As April begins, the burrow is at the tail end of its fumigation and I should be getting the all clear to head back later today. Tonight will be pretty much dedicated to moving back in and setting at least a few things into place as the work of unpacking everything begins. This week, hopefully, I can be a bit of a hermit; I’d like to divide my evenings between straightening up, paring down the things I don’t need any more and finally, finally getting into the writing habit I’ve been hoping to establish.

Obviously, the serial story for the Patreon will be getting most of my attention this week. I want to back-track with my notes, make sure that I’m really nailing down what each chapter and scene needs to do in order to advance the story, and update character notes so that I understand what motivates the characters, what their arcs actually are, and how those arcs are completed through the full measure of the story. I’m actually excited about this work, but I just need the time and focus to work on it.

In addition to that, there’s writing the story for a very generous friend who donated to the Clarion Write-A-Thon last year(!!), editing the first two chapters of the Patreon serial so they can go up elsewhere, editing the huge commission I finally draft-completed for another friend, and writing a short story for the next issue of Megamorphics. Somewhere in there, I’ll also want to come up with ideas for the People of Color Destroy Horror, People of Color Destroy Fantasy, and Black Power Superhero anthologies.

Here on the blogging front, I have a lot of ideas for future posts at the Writing Desk about Buddhism, managing anxiety, the thorny issue of processing offense and outrage in activism, comic book reviews and a lot more. I’d like to finish up the pair of Zootopia articles I’m writing for [adjective][species], work on a review of Hermann Hesse’s Steppenwolfe for the Furry Canon project, organize the list of suggestions and writers who’ve taken them up and write/submit poetry for their Poetry Festival.

I’d like to eat in more often, train more often for the Overnight walk, and go through my wardrobe and closet to set aside the clothes, shoes and electronics that I can offer for donation. It’s all good work, and I am happy to be doing it, but it’s so much. A lot of my anxiety these days is wrapped up around being able to see a task through to completion, and that’s very difficult to manage when there are so many irons in the fire that feel time-sensitive.

But on days like these, I have to remind myself that I can only do one thing at a time. Right now, I’m writing to you (but mostly to myself) to talk about everything going on. After that, another item on my to-do list will be focused on until it’s done (or I need to take a break). After that, I’ll continue work on something else. And so forth, and so on, until I have a list of completed things under my belt.

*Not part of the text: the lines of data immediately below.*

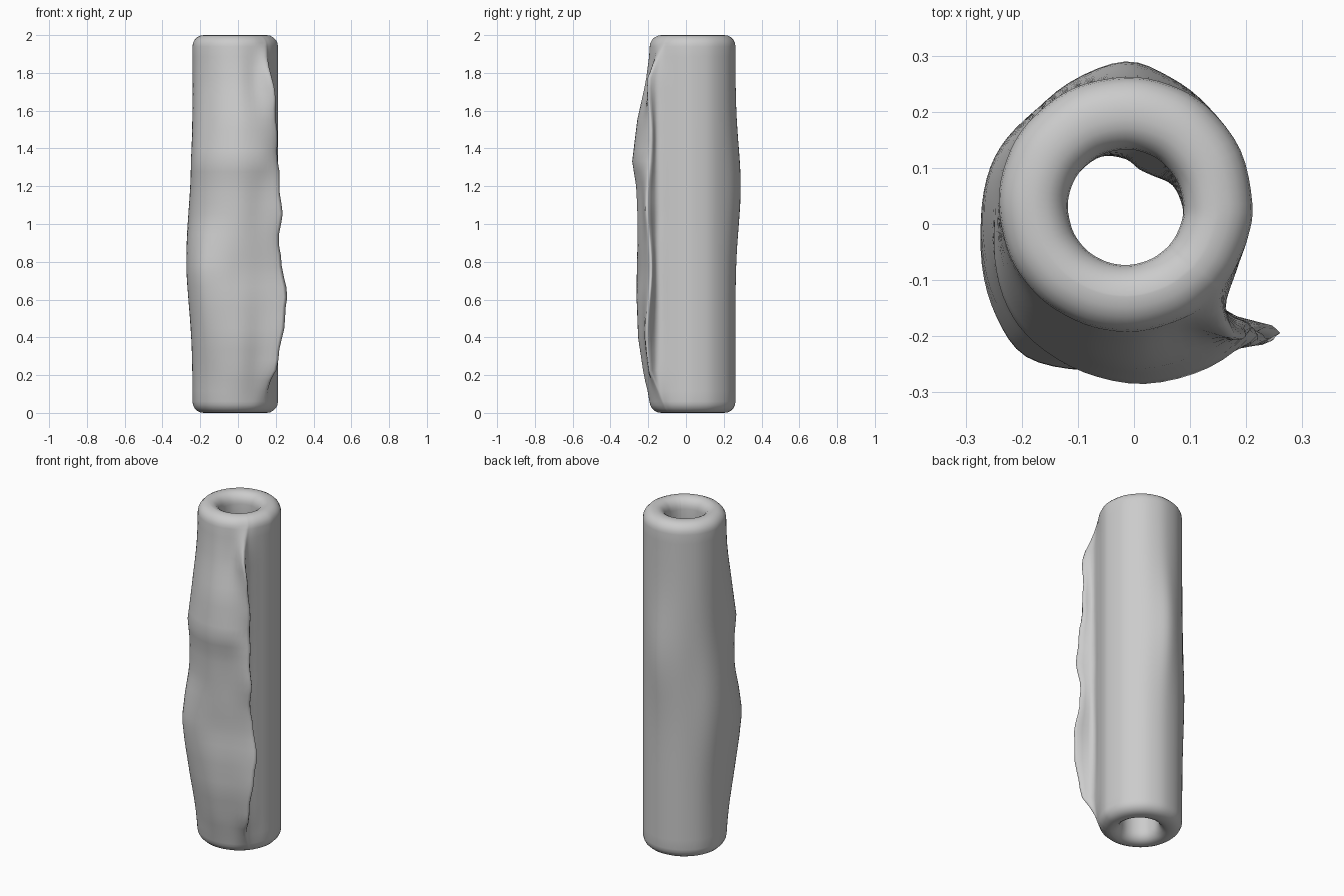
import bpy, bmesh, math
from mathutils import Vector

if "Cube" in bpy.data.objects:
    bpy.data.objects.remove(bpy.data.objects["Cube"])

CX, CY, R_OUT, R_IN = -0.015, 0.036, 0.226, 0.103

# z, flap edge x, front swell, front-left swell
FLAP = [(0.0, 0.14, 0, 0), (0.08, 0.15, 0.005, 0.005), (0.2, 0.195, 0.035, 0.02),
        (0.4, 0.235, 0.065, 0.055), (0.6, 0.262, 0.07, 0.085), (0.75, 0.24, 0.06, 0.1),
        (0.9, 0.212, 0.065, 0.08), (1.03, 0.235, 0.068, 0.055), (1.2, 0.222, 0.075, 0.055),
        (1.33, 0.212, 0.097, 0.07), (1.55, 0.203, 0.07, 0.04), (1.75, 0.19, 0.025, 0.01),
        (1.9, 0.15, 0.004, 0), (2.0, 0.14, 0, 0)]


def flap_at(z):
    for a, b in zip(FLAP, FLAP[1:]):
        if z <= b[0]:
            t = (z - a[0]) / (b[0] - a[0])
            return [p + (q - p) * t for p, q in zip(a[1:], b[1:])]
    return FLAP[-1][1:]


def bump(v, centre, width):
    return math.exp(-((v - centre) / width) ** 2)


def polar(deg, r):
    a = math.radians(deg)
    return Vector((CX + r * math.cos(a), CY + r * math.sin(a)))


def smooth_loop(pts, n=4):
    out = []
    k = len(pts)
    for i in range(k):
        a, b, c, d = (pts[(i + j - 1) % k] for j in range(4))
        for s in range(n):
            t = s / n
            out.append(0.5 * (2 * b + (c - a) * t + (2 * a - 5 * b + 4 * c - d) * t * t
                              + (3 * b - a - 3 * c + d) * t ** 3))
    return out


BASE = [0, 25, 50, 70, 90, 115, 140, 160, 180, 203, 221, 237, 256, 276, 297]
ALL_ANGLES = BASE + [314, 320, 330, 345]


def outer_section(z, inset):
    """Roll outline with the loose overlapping edge at the front right."""
    ex, front, left = flap_at(z)
    pts = []
    for a in BASE:
        r = R_OUT + 0.03 * bump(a, 180, 35) * bump(z, 0.85, 0.35)
        r += 0.028 * bump(a, 92, 25) * bump(z, 1.2, 0.3)
        r += {203: 0.35 * left, 221: 0.75 * left, 237: left,
              256: 0.5 * (left + front), 276: front, 297: front * 1.05}.get(a, 0)
        pts.append(polar(a, r - inset))
    # raised edge and the crease tucked beneath it
    f = min(1, max(0, (z - 0.04) / 0.18), max(0, (1.96 - z) / 0.2))
    edge = Vector((ex + 0.004 * math.sin(31 * z), -0.197 + 0.012 * math.sin(9 * z + 1)))
    pts.append(polar(314, R_OUT - inset).lerp(edge, f))
    pts.append(polar(320, R_OUT - inset).lerp(Vector((0.163, -0.153)), f))
    pts += [polar(330, R_OUT + 0.004 * f - inset), polar(345, R_OUT - inset)]
    return [(p.x, p.y, z) for p in smooth_loop(pts)]


def inner_section(z, grow):
    pts = []
    for a in ALL_ANGLES:
        dent = 0.033 * bump(a, 62, 35) * bump(z, 1.0, 0.4)
        pts.append(polar(a, R_IN - dent + grow))
    return [(p.x, p.y - 0.006, z) for p in smooth_loop(pts)]


# Rounded end profile heights
C = 0.06
steps = [math.pi / 2 * i / 5 for i in range(6)]
low = [(C * (1 - math.sin(t)), C * (1 - math.cos(t))) for t in reversed(steps)]
low = [(C - C * math.cos(t), C - C * math.sin(t)) for t in reversed(steps)]
low = low[::1]
wall = [0.06 + 1.88 * i / 34 for i in range(1, 34)]
# (height, inset) from the bottom rim up to the top rim
rows = [(C - C * math.sin(t), C - C * math.cos(t)) for t in reversed(steps)]
rows += [(z, 0) for z in wall]
rows += [(2 - C + C * math.sin(t), C - C * math.cos(t)) for t in steps]

rings = [outer_section(z, g) for z, g in rows]
rings += [inner_section(z, g * 0.9) for z, g in reversed(rows)]

# Hollow roll
bm = bmesh.new()
loops = [[bm.verts.new(p) for p in ring] for ring in rings]
n = len(loops[0])
for i, lo in enumerate(loops):
    hi = loops[(i + 1) % len(loops)]
    for j in range(n):
        k = (j + 1) % n
        bm.faces.new((lo[j], lo[k], hi[k], hi[j]))
bmesh.ops.recalc_face_normals(bm, faces=bm.faces)
for face in bm.faces:
    face.smooth = True
mesh = bpy.data.meshes.new("hollow_roll")
bm.to_mesh(mesh)
bm.free()
roll = bpy.data.objects.new("hollow_roll", mesh)
bpy.context.collection.objects.link(roll)
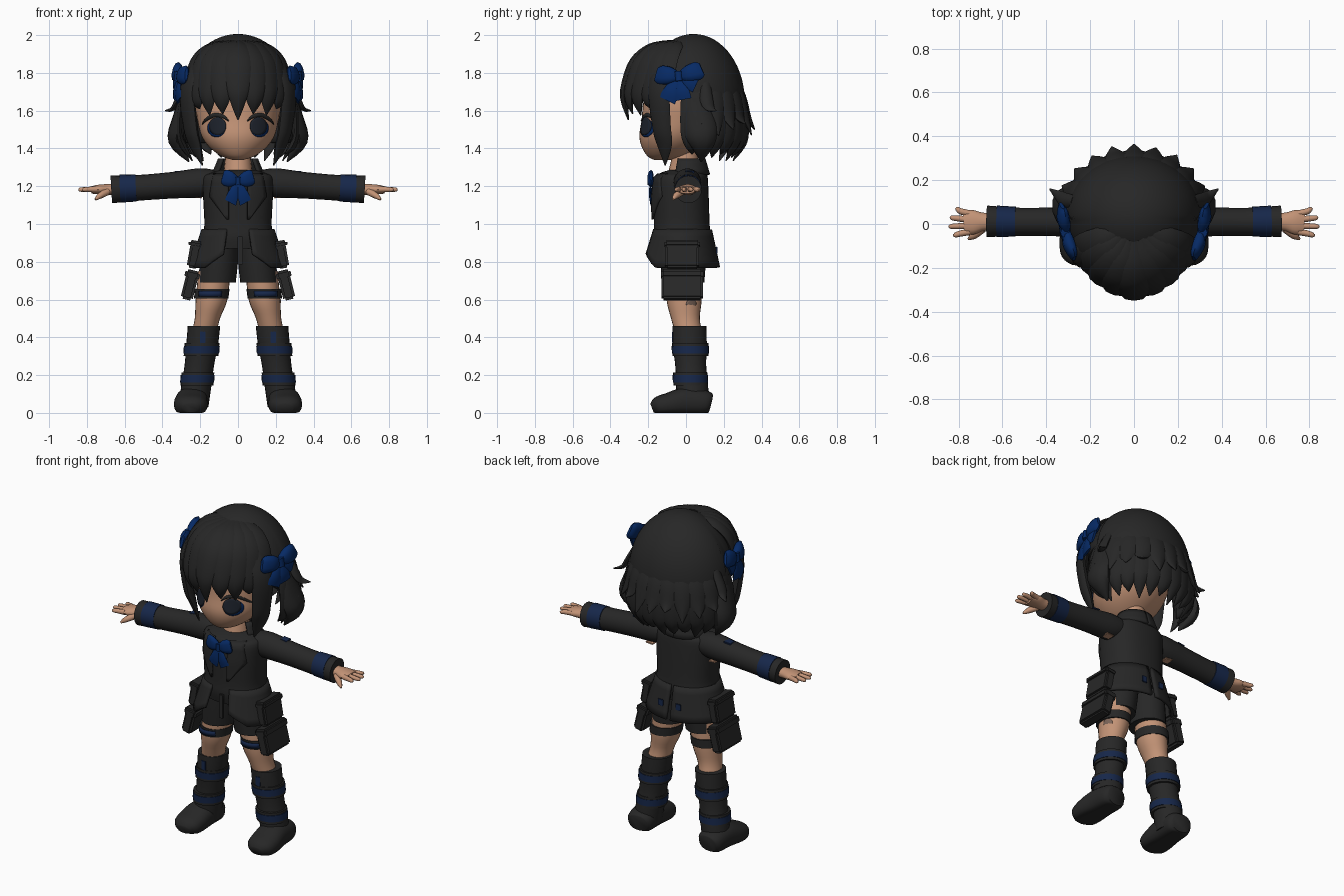
import bpy
import bmesh
from math import sin, cos, pi, radians, sqrt, copysign
from mathutils import Vector, Matrix

cube = bpy.data.objects.get("Cube")
if cube:
    bpy.data.objects.remove(cube, do_unlink=True)


def material(name, rgb):
    mat = bpy.data.materials.new(name)
    mat.use_nodes = True
    mat.diffuse_color = (*rgb, 1)
    mat.node_tree.nodes["Principled BSDF"].inputs["Base Color"].default_value = (*rgb, 1)
    return mat


CLOTH = material("charcoal cloth", (0.02, 0.02, 0.02))
HAIR = material("black hair", (0.02, 0.02, 0.02))
BLUE = material("navy ribbon", (0.002, 0.023, 0.13))
TRIM = material("dull navy trim", (0.008, 0.02, 0.068))
SKIN = material("skin", (0.54, 0.29, 0.18))
MARK = material("thigh mark", (0.2, 0.13, 0.1))
IRIS = material("iris", (0.013, 0.017, 0.026))


def finish(name, bm, mat, mirror=False, solid=0, xform=None, angle=50):
    """Turn a bmesh into a shaded object, optionally mirrored across x."""
    bmesh.ops.recalc_face_normals(bm, faces=bm.faces)
    mesh = bpy.data.meshes.new(name)
    bm.to_mesh(mesh)
    bm.free()
    if xform:
        mesh.transform(xform)
    mesh.materials.append(mat)
    ob = bpy.data.objects.new(name, mesh)
    bpy.context.collection.objects.link(ob)
    bpy.ops.object.select_all(action='DESELECT')
    ob.select_set(True)
    bpy.context.view_layer.objects.active = ob
    bpy.ops.object.shade_smooth_by_angle(angle=radians(angle))
    if solid:
        mod = ob.modifiers.new("thickness", 'SOLIDIFY')
        mod.thickness = solid
        mod.offset = 0
    if mirror:
        mod = ob.modifiers.new("mirror", 'MIRROR')
        mod.use_mirror_merge = False


def smooth_path(stops, steps):
    """Catmull-Rom resampling of any list of equal-length tuples."""
    p = [Vector(s) for s in stops]
    p = [p[0]] + p + [p[-1]]
    out = []
    for a, b, c, d in zip(p, p[1:], p[2:], p[3:]):
        for k in range(steps):
            t = k / steps
            out.append(b + (c - a) * (t / 2) + (a * 2 - b * 5 + c * 4 - d) * (t * t / 2)
                       + (b * 3 - a - c * 3 + d) * (t ** 3 / 2))
    return out + [p[-1]]


def add_tube(bm, stops, out=(0, -1, 0), n=12, power=1, flat=False, floor=None):
    """Loft ellipses: each stop is x, y, z, half width, half thickness along out."""
    pts = smooth_path(stops, 4)
    rings = []
    for i, p in enumerate(pts):
        a, b = pts[max(i - 1, 0)], pts[min(i + 1, len(pts) - 1)]
        tan = Vector((0, 0, 1)) if flat else (Vector(b[:3]) - Vector(a[:3])).normalized()
        side = tan.cross(Vector(out)).normalized()
        up = side.cross(tan)
        ring = []
        for k in range(n):
            c, s = cos(2 * pi * k / n), sin(2 * pi * k / n)
            c, s = copysign(abs(c) ** power, c), copysign(abs(s) ** power, s)
            co = Vector(p[:3]) + side * c * max(p[3], .002) + up * s * max(p[4], .002)
            if floor is not None:
                co.z = max(co.z, floor)
            ring.append(bm.verts.new(co))
        rings.append(ring)
    for r, q in zip(rings, rings[1:]):
        for k in range(n):
            bm.faces.new((r[k], r[(k + 1) % n], q[(k + 1) % n], q[k]))
    bm.faces.new(rings[0])
    bm.faces.new(rings[-1])


def tube(name, stops, mat, mirror=False, **kw):
    bm = bmesh.new()
    add_tube(bm, stops, **kw)
    finish(name, bm, mat, mirror)


def sheet(name, fn, nu, nv, mat, mirror=False, solid=0.012):
    """Grid surface from fn(u, v) with u and v running from 0 to 1."""
    bm = bmesh.new()
    g = [[bm.verts.new(fn(i / nu, j / nv)) for j in range(nv + 1)] for i in range(nu + 1)]
    for i in range(nu):
        for j in range(nv):
            bm.faces.new((g[i][j], g[i + 1][j], g[i + 1][j + 1], g[i][j + 1]))
    bmesh.ops.remove_doubles(bm, verts=bm.verts, dist=1e-5)
    finish(name, bm, mat, mirror, solid)


def box(name, pos, size, mat, tilt=0, mirror=True):
    bm = bmesh.new()
    bmesh.ops.create_cube(bm, size=1, matrix=Matrix.Diagonal((*size, 1)))
    bmesh.ops.bevel(bm, geom=bm.edges[:], offset=min(.012, min(size) / 3), segments=2, affect='EDGES')
    finish(name, bm, mat, mirror,
           xform=Matrix.Translation(pos) @ Matrix.Rotation(radians(tilt), 4, 'Y'))


def upright(rows):
    """Rows of z, half width, front y, back y become loft stops."""
    return [(0, (f + b) / 2, z, w, (b - f) / 2) for z, w, f, b in rows]


def front_y(stops, x, z):
    """Front surface of an upright loft at x, z."""
    for hi, lo in zip(stops, stops[1:]):
        if hi[2] < lo[2]:
            hi, lo = lo, hi
        if lo[2] <= z <= hi[2]:
            s = Vector(lo).lerp(Vector(hi), (z - lo[2]) / (hi[2] - lo[2]))
            return s[1] - s[4] * sqrt(max(0, 1 - (x / s[3]) ** 2))
    return 0


# Head and neck
head = upright([(1.34, .03, -.17, -.08), (1.36, .09, -.205, 0), (1.41, .155, -.235, .08),
                (1.47, .195, -.247, .14), (1.55, .215, -.235, .18), (1.65, .225, -.225, .2),
                (1.8, .2, -.19, .2), (1.92, .1, -.1, .12)])
tube("head", head, SKIN, n=40, flat=True)
tube("neck", [(0, -.01, 1.22, .085, .1), (0, -.01, 1.29, .075, .08), (0, 0, 1.42, .06, .06)], SKIN, flat=True, n=20)


# Eyes and lashes
def eye_patch(cx, cz, rx, rz, lift):
    def fn(u, v):
        x, z = cx + rx * v * cos(2 * pi * u), cz + rz * v * sin(2 * pi * u)
        return x, front_y(head, x, z) - lift, z
    return fn


sheet("irises", eye_patch(.108, 1.518, .045, .048, .009), 28, 4, IRIS, True, .003)
sheet("iris_rims", eye_patch(.114, 1.508, .047, .048, .005), 28, 4, BLUE, True, .003)
lash = [(x, front_y(head, x, z) - .004, z, w, .006) for x, z, w in
        ((.05, 1.545, .003), (.08, 1.57, .009), (.125, 1.576, .011), (.165, 1.555, .009), (.188, 1.53, .003))]
tube("eyelashes", lash, HAIR, True, n=8)


# Hair shell
def hair_point(az, z, off=0):
    k = sqrt(max(0, 1 - ((z - 1.65) / .35) ** 2)) if z > 1.65 else 1 - 1.3 * (1.65 - z) ** 2
    return Vector((cos(az) * (.3 * k + off), .04 + sin(az) * (.265 * k + off), z))


def shell(u, v):
    az = 2 * pi * u
    low = 1.43 if sin(az) > -.04 else 1.69
    return hair_point(az, low + (2 - low) * sin(v * pi / 2))


sheet("hair_shell", shell, 64, 20, HAIR)


# Back and side locks in two layers, the upper one flicking outwards
def lock_layer(name, count, start, end, path, drop):
    bm = bmesh.new()
    for i in range(count):
        az = radians(start + (end - start) * i / (count - 1))
        fall = drop * ((i * 2) % 3) / 2
        stops = [(*hair_point(az, z - fall * (w < .01), o), w, .018 if w > .01 else .003) for z, o, w in path]
        add_tube(bm, stops, out=(cos(az), sin(az), .15), n=8)
    finish(name, bm, HAIR)


lock_layer("lower_locks", 14, -2, 182, [(1.78, -.03, .05), (1.62, .004, .06), (1.48, .022, .058),
                                        (1.41, .01, .036), (1.37, -.02, .003)], .035)
lock_layer("upper_locks", 11, 8, 172, [(1.8, -.04, .04), (1.68, -.006, .058), (1.57, .023, .046),
                                       (1.53, .066, .003)], .06)

# Bangs swept forward from the crown
bm = bmesh.new()
for i in range(-4, 5):
    a = radians(i * 16)
    d = Vector((sin(a), -cos(a), 0))
    reach = 1 - .14 * abs(sin(a))
    tip = 1.55 + .013 * abs(i) + .02 * (i % 2)
    path = [(.08, 1.955, .035), (.19, 1.935, .06), (.28, 1.86, .07), (.325, 1.73, .06),
            (.325, 1.65, .042), (.305, tip, .003)]
    add_tube(bm, [(*(d * r * reach + Vector((0, 0, z))), w, .02 if w > .01 else .003)
                  for r, z, w in path], out=d + Vector((0, 0, .7)), n=8)
finish("bangs", bm, HAIR)

# Long locks framing the face, and fuller ones behind them
tube("face_locks", [(.19, -.13, 1.88, .04, .02), (.265, -.145, 1.72, .065, .025), (.252, -.13, 1.52, .058, .028),
                    (.228, -.115, 1.42, .048, .02), (.188, -.11, 1.31, .003, .003)],
     HAIR, True, out=(.8, -.5, .1), n=10)
tube("side_locks", [(.27, .04, 1.7, .05, .03), (.31, .065, 1.55, .085, .04), (.325, .085, 1.44, .075, .045),
                    (.26, .08, 1.33, .004, .004)], HAIR, True, out=(1, 0, 0), n=10)
tube("side_flicks", [(.27, .1, 1.74, .03, .02), (.32, .11, 1.65, .035, .018), (.345, .13, 1.61, .025, .012),
                     (.385, .16, 1.6, .003, .003)], HAIR, True, out=(.6, 0, .8), n=8)


# Ribbon bows
def bow(name, xform, mirror, tails):
    bm = bmesh.new()
    for s in (-1, 1):
        add_tube(bm, [(0, 0, 0, .022, .016), (s * .05, -.005, .01, .046, .028),
                      (s * .1, 0, .02, .05, .022), (s * .125, 0, .028, .036, .008)], n=10, power=.8)
    for x, z in tails:
        add_tube(bm, [(0, 0, 0, .02, .01), (x * .6, -.008, z * .6, .042, .011),
                      (x, 0, z, .048, .008)], n=8)
    add_tube(bm, [(0, -.012, -.026, .02, .018), (0, -.014, .026, .022, .02)], n=10)
    finish(name, bm, BLUE, mirror, xform=xform)


bow("hair_bows", Matrix.Translation((.306, -.035, 1.78)) @ Matrix.Rotation(radians(76), 4, 'Z')
    @ Matrix.Rotation(radians(-9), 4, 'X') @ Matrix.Rotation(radians(-6), 4, 'Y'), True,
    [(-.075, -.12), (.01, -.125), (.09, -.05)])
bow("neck_bow", Matrix.Translation((0, -.185, 1.228)) @ Matrix.Diagonal((.66, .6, .85, 1)), False,
    [(-.06, -.135), (.06, -.135)])

# Jacket body, with a glimpse of neckline below the bow
torso = upright([(1.285, .105, -.09, .1), (1.27, .145, -.135, .108), (1.245, .185, -.162, .115),
                 (1.15, .185, -.172, .12), (1.0, .178, -.17, .125), (.93, .187, -.172, .13), (.87, .18, -.16, .12)])
tube("jacket_body", torso, CLOTH, flat=True, n=32, power=.85)
box("neckline", (0, -.177, 1.165), (.02, .008, .05), SKIN, mirror=False)


def tail(u, v):
    az = radians(-72 + 159 * u)
    low = .2 - .07 * max(0, 1 - u * 6)
    return (.186 + .064 * v) * cos(az), -.022 + (.152 + .043 * v) * sin(az), .97 - low * v


def collar(u, v):
    az = radians(-36 + 126 * u)
    return (.098 + .035 * v) * cos(az), .01 + (.085 + .025 * v) * sin(az), 1.345 - .085 * v


sheet("jacket_tails", tail, 24, 5, CLOTH, True, .016)
sheet("collar", collar, 16, 3, CLOTH, True, .016)


# Lapels follow the chest
def lapel(u, v):
    z = 1.265 - .24 * v
    x = .05 + u * (.08 + .04 * v if v < .45 else .098 * (1 - v) / .55 + .01)
    return x, front_y(torso, x, z) - .014, z


sheet("lapels", lapel, 5, 10, CLOTH, True, .01)
box("belt_end", (.012, -.178, .86), (.03, .012, .15), CLOTH, mirror=False)
box("tail_buttons", (.06, .163, .86), (.035, .008, .04), TRIM)
box("hip_pouches", (.232, -.02, .83), (.06, .18, .13), CLOTH, tilt=-10)
box("hip_pouch_flaps", (.225, -.02, .892), (.075, .19, .04), CLOTH, tilt=-10)

# Sleeves with cuffs and bands
tube("sleeves", [(.12, .005, 1.225, .07, .062), (.2, .008, 1.218, .073, .077), (.35, .01, 1.205, .066, .07),
                 (.52, .01, 1.192, .064, .068), (.67, .012, 1.183, .072, .073)],
     CLOTH, True, out=(0, 0, 1), n=20)
tube("sleeve_bands", [(.54, .011, 1.191, .068, .072), (.625, .012, 1.187, .072, .074)],
     TRIM, True, out=(0, 0, 1), n=20)
box("shoulder_tabs", (.31, .02, 1.277), (.05, .05, .009), TRIM, tilt=5)
box("armpit_gaps", (.215, .03, 1.142), (.05, .05, .009), SKIN, tilt=-4)

# Hands
bm = bmesh.new()
add_tube(bm, [(.65, .01, 1.182, .04, .03), (.69, .01, 1.182, .042, .03), (.735, .008, 1.183, .056, .026),
              (.775, .005, 1.18, .05, .02)], out=(0, 0, 1), n=14)
for k, reach in enumerate((.825, .845, .84, .815)):
    y = -.036 + k * .028
    add_tube(bm, [(.75, y, 1.183, .015, .016), (.79, y * 1.2, 1.183, .014, .014),
                  (reach - .01, y * 1.4, 1.182, .011, .011), (reach, y * 1.4, 1.182, .004, .004)],
             out=(0, 0, 1), n=8)
add_tube(bm, [(.69, -.02, 1.172, .02, .02), (.73, -.052, 1.15, .017, .017), (.755, -.068, 1.13, .006, .006)],
         out=(0, 0, 1), n=8)
finish("hands", bm, SKIN, True)

# Shorts, legs and thigh straps
tube("shorts", [(.085, -.015, .92, .09, .125), (.1, -.015, .8, .1, .12), (.112, -.015, .69, .1, .112)],
     CLOTH, True, n=24, flat=True)
tube("legs", [(.125, -.01, .75, .085, .095), (.14, -.01, .6, .084, .093), (.162, -.003, .5, .067, .076),
              (.18, .015, .42, .066, .072), (.185, .018, .38, .065, .07)], SKIN, True, n=24, flat=True)
tube("thigh_straps", [(.142, -.01, .605, .091, .1), (.137, -.01, .655, .092, .101)], CLOTH, True, n=24, flat=True)


def strap_patch(u, v):
    az = radians(-125 + 80 * u)
    return .14 + .094 * cos(az), -.01 + .104 * sin(az), .615 + .03 * v


def thigh_spot(u, v):
    az = radians(25) + .33 * v * cos(2 * pi * u)
    z = .575 + .028 * v * sin(2 * pi * u)
    return .144 + (.084 - .2 * (.6 - z)) * cos(az), -.009 + (.094 - .17 * (.6 - z)) * sin(az), z


sheet("strap_patches", strap_patch, 8, 1, TRIM, True, .005)
sheet("thigh_spot", thigh_spot, 20, 3, MARK, False, .005)
box("thigh_pouches", (.256, -.02, .67), (.065, .22, .145), CLOTH, tilt=-14)
box("thigh_pouch_flaps", (.242, -.02, .73), (.08, .225, .05), CLOTH, tilt=-14)

# Boots
tube("boot_shafts", [(.18, .018, .46, .086, .09), (.19, .02, .36, .084, .09), (.205, .025, .25, .078, .082),
                     (.22, .032, .15, .08, .085), (.235, .035, .03, .078, .085)], CLOTH, True, n=24, flat=True)
tube("boot_feet", [(.238, .13, .05, .06, .05), (.24, .1, .055, .08, .065), (.245, 0, .06, .085, .075),
                   (.25, -.09, .045, .09, .062), (.25, -.15, .035, .078, .05), (.25, -.18, .025, .04, .025)],
     CLOTH, True, out=(0, 0, 1), n=20, power=.85, floor=0)
for label, x, z, w in (("upper", .193, .335, .092), ("lower", .215, .18, .087)):
    for part, tall, grow, mat in (("cuffs", .035, 0, CLOTH), ("bands", .02, .003, TRIM)):
        tube(label + "_boot_" + part, [(x + tall * .08, .024, z - tall, w + grow, w + grow + .003),
                                       (x - tall * .08, .022, z + tall, w + grow, w + grow + .004)],
             mat, True, n=24, flat=True)
box("boot_tabs", (.186, -.07, .4), (.03, .009, .06), TRIM)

I’m still learning how to see a project through after I’ve signed up for it, but I’m really hoping that paying attention to that this month will allow me to make progress on that front. Fingers crossed, and back to it.